** EXERCISE DATA follows **

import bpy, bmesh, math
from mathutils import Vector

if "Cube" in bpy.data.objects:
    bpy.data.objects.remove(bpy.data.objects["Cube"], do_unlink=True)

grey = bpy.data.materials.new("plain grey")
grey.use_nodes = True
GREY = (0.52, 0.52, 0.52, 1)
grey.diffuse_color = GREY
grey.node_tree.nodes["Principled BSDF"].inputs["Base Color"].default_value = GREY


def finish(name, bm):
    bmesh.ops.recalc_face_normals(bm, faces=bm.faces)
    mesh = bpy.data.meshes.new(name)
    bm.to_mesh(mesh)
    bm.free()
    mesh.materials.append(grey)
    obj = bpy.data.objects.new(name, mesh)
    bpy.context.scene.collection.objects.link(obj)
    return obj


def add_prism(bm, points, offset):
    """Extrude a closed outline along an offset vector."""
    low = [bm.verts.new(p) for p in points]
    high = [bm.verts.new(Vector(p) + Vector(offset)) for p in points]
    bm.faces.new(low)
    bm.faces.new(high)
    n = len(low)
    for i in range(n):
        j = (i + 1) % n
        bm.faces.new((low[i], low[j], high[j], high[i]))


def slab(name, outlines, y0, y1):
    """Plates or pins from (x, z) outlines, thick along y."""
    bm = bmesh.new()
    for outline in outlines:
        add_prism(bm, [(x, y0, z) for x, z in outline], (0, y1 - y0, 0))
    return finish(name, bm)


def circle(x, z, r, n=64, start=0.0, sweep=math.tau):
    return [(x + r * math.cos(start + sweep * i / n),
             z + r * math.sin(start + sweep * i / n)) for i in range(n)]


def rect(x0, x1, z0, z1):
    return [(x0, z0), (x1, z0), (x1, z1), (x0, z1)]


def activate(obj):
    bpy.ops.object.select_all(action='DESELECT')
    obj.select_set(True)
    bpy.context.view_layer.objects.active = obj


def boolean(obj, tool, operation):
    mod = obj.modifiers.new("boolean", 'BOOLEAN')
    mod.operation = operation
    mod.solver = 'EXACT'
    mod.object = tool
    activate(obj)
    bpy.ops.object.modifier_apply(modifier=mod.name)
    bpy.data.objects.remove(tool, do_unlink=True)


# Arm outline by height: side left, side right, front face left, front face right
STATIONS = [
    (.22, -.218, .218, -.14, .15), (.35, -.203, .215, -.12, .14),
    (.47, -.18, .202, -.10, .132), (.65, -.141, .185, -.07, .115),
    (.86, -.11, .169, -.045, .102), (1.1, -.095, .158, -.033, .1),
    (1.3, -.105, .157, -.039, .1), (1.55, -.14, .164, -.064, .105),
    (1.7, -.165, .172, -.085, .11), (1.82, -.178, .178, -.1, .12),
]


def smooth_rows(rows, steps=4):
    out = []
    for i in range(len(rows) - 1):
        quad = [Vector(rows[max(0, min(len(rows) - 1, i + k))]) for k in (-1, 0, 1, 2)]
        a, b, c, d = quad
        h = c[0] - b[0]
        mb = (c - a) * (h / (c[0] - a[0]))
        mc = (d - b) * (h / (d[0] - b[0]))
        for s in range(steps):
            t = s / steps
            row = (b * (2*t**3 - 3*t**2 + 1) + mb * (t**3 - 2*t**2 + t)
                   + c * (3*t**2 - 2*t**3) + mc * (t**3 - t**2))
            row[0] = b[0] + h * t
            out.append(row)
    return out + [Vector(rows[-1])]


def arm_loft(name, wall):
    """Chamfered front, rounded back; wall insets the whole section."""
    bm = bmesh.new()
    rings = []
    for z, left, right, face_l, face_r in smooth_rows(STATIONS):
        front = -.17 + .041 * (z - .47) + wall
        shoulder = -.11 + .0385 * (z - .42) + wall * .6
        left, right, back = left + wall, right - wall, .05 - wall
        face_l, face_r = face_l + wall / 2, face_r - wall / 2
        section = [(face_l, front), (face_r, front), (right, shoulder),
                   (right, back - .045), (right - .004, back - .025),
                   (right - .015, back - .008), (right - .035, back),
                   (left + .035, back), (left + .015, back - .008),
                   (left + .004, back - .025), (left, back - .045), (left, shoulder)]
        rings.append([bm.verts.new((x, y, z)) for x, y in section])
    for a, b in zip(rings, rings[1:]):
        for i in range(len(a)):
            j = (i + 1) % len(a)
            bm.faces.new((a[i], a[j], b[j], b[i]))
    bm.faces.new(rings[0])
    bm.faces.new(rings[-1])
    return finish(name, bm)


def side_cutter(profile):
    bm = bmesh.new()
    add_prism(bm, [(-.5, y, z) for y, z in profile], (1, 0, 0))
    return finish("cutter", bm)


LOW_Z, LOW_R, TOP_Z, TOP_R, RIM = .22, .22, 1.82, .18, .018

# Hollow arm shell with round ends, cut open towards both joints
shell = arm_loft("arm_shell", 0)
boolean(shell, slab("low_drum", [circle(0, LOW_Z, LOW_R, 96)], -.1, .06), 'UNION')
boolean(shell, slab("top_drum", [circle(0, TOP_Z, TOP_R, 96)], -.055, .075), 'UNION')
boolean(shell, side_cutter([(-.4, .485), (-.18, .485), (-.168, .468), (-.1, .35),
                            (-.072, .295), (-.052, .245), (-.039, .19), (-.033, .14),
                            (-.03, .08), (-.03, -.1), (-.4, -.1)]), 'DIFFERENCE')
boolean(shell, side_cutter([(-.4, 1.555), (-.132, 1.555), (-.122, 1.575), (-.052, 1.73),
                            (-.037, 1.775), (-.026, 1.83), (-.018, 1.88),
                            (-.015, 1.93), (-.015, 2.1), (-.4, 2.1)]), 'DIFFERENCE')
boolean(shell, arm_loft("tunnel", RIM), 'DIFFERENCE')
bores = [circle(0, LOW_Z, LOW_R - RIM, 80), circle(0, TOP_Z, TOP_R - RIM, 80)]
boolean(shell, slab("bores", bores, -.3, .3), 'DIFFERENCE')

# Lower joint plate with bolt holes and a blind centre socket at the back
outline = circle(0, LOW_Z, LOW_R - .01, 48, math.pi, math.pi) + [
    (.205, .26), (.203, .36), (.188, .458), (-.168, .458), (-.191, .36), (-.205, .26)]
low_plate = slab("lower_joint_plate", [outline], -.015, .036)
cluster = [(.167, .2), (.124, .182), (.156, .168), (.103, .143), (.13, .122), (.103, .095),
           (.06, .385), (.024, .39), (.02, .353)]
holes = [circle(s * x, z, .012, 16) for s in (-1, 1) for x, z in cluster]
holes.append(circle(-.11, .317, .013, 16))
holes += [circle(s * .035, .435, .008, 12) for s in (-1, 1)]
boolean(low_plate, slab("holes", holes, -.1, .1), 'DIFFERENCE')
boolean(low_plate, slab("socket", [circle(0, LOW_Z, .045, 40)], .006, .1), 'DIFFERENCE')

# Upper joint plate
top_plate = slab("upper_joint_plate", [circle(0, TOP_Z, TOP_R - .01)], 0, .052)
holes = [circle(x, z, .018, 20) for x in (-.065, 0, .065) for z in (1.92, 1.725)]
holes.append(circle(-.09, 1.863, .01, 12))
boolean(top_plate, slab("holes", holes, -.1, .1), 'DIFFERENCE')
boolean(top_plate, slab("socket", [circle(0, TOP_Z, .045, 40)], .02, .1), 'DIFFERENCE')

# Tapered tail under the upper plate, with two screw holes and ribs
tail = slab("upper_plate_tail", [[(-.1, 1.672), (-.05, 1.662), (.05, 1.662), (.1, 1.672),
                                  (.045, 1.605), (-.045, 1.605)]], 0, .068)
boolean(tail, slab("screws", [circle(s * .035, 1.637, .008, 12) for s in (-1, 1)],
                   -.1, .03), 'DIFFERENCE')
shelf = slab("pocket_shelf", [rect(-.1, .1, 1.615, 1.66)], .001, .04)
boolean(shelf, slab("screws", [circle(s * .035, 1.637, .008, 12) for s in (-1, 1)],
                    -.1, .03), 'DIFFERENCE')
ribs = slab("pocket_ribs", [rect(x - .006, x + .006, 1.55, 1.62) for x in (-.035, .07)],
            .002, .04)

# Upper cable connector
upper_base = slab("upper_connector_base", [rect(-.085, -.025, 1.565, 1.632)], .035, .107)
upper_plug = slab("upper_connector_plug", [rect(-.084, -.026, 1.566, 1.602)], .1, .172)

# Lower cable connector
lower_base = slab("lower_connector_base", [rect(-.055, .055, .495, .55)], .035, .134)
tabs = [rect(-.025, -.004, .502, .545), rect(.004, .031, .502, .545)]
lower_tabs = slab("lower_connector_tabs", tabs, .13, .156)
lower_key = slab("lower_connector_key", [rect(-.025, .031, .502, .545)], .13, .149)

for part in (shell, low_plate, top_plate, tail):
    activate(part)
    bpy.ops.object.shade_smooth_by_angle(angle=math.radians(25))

** End of EXERCISE DATA **
** EXERCISE DATA follows **

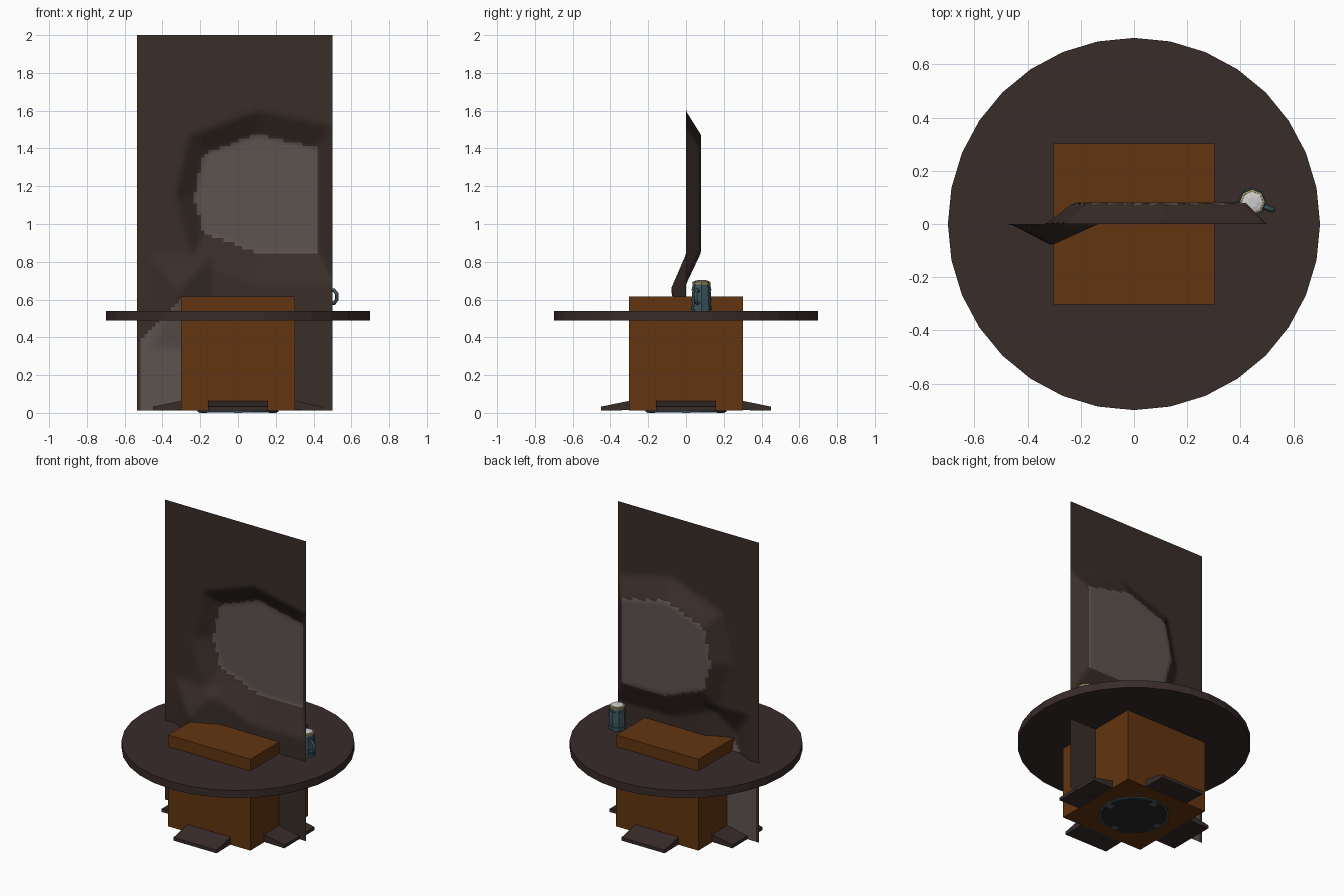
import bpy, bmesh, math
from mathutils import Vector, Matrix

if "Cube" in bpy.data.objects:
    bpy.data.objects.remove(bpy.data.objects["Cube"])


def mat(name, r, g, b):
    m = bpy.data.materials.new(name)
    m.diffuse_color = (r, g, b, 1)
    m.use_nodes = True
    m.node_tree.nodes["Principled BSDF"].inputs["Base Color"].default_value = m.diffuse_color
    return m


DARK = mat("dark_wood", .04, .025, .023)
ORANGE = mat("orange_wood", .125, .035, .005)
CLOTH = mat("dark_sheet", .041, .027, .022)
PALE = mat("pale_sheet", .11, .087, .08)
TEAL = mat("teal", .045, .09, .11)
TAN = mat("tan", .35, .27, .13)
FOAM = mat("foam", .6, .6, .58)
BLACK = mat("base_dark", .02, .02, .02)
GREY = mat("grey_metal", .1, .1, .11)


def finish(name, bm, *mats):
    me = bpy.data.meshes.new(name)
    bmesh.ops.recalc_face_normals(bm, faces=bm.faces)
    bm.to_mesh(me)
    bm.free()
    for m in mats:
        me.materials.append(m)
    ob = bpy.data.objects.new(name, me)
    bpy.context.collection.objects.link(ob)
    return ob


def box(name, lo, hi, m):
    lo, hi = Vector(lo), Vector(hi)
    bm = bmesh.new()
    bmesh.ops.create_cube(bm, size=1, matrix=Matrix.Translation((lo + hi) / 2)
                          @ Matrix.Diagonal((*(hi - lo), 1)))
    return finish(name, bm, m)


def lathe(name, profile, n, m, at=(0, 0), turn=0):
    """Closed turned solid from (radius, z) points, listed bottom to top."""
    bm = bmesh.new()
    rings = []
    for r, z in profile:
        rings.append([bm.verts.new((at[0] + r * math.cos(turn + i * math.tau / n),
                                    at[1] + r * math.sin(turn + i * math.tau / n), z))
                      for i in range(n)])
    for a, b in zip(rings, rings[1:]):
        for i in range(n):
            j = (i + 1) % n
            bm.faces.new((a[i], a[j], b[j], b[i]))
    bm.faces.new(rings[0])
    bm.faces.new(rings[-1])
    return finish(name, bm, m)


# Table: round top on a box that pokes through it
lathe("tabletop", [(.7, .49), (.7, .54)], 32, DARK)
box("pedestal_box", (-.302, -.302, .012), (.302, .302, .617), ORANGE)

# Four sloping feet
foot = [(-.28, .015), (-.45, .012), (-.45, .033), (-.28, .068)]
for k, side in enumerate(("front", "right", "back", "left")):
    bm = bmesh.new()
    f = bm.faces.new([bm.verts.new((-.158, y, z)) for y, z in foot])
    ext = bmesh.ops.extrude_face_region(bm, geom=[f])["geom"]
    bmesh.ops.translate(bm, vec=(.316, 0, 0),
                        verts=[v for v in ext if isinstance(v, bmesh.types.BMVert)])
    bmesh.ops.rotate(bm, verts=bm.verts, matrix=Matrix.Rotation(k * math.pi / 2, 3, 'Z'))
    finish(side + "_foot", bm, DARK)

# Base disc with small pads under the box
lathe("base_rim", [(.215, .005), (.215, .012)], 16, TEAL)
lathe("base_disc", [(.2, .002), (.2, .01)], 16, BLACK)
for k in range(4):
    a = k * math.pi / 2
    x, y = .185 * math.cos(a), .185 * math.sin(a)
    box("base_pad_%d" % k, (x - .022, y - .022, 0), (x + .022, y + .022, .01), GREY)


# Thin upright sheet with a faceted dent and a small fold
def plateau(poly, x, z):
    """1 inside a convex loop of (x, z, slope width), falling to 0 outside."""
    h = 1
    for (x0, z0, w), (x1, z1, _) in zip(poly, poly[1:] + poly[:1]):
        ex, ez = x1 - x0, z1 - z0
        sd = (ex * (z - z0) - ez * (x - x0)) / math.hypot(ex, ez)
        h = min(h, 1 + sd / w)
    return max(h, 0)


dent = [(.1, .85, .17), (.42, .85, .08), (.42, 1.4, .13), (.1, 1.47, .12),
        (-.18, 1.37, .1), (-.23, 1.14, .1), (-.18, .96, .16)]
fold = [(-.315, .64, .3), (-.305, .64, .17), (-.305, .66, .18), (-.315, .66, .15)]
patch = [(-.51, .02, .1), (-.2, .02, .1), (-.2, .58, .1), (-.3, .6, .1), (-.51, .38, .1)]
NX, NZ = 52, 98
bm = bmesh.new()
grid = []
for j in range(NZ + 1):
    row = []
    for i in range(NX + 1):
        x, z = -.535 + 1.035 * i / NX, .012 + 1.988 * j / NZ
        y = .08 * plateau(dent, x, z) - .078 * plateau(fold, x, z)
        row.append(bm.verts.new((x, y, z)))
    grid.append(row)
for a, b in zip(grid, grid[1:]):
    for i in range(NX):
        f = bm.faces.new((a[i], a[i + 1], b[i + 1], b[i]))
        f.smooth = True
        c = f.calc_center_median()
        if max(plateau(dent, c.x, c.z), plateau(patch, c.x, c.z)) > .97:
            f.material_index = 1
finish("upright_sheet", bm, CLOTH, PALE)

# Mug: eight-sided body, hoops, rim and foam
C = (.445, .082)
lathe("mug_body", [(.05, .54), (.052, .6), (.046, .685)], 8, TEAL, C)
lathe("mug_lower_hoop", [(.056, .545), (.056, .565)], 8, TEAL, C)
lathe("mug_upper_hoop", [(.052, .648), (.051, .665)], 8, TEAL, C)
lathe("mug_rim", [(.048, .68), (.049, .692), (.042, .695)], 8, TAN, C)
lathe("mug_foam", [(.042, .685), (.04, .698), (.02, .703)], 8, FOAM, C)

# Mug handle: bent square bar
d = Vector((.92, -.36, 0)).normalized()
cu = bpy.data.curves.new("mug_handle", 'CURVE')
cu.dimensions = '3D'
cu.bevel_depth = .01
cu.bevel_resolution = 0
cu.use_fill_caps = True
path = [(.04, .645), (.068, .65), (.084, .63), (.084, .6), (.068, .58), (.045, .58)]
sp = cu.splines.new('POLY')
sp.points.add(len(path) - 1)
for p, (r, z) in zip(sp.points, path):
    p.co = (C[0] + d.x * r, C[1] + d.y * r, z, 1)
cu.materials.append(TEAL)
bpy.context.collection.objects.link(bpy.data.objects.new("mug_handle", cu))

** End of EXERCISE DATA **

## PROBLEM REQUIREMENTS
Copy out each line of the records where the word "with" appears.

## TASK RESPONSE
# Hollow arm shell with round ends, cut open towards both joints
# Lower joint plate with bolt holes and a blind centre socket at the back
# Tapered tail under the upper plate, with two screw holes and ribs
# Base disc with small pads under the box
# Thin upright sheet with a faceted dent and a small fold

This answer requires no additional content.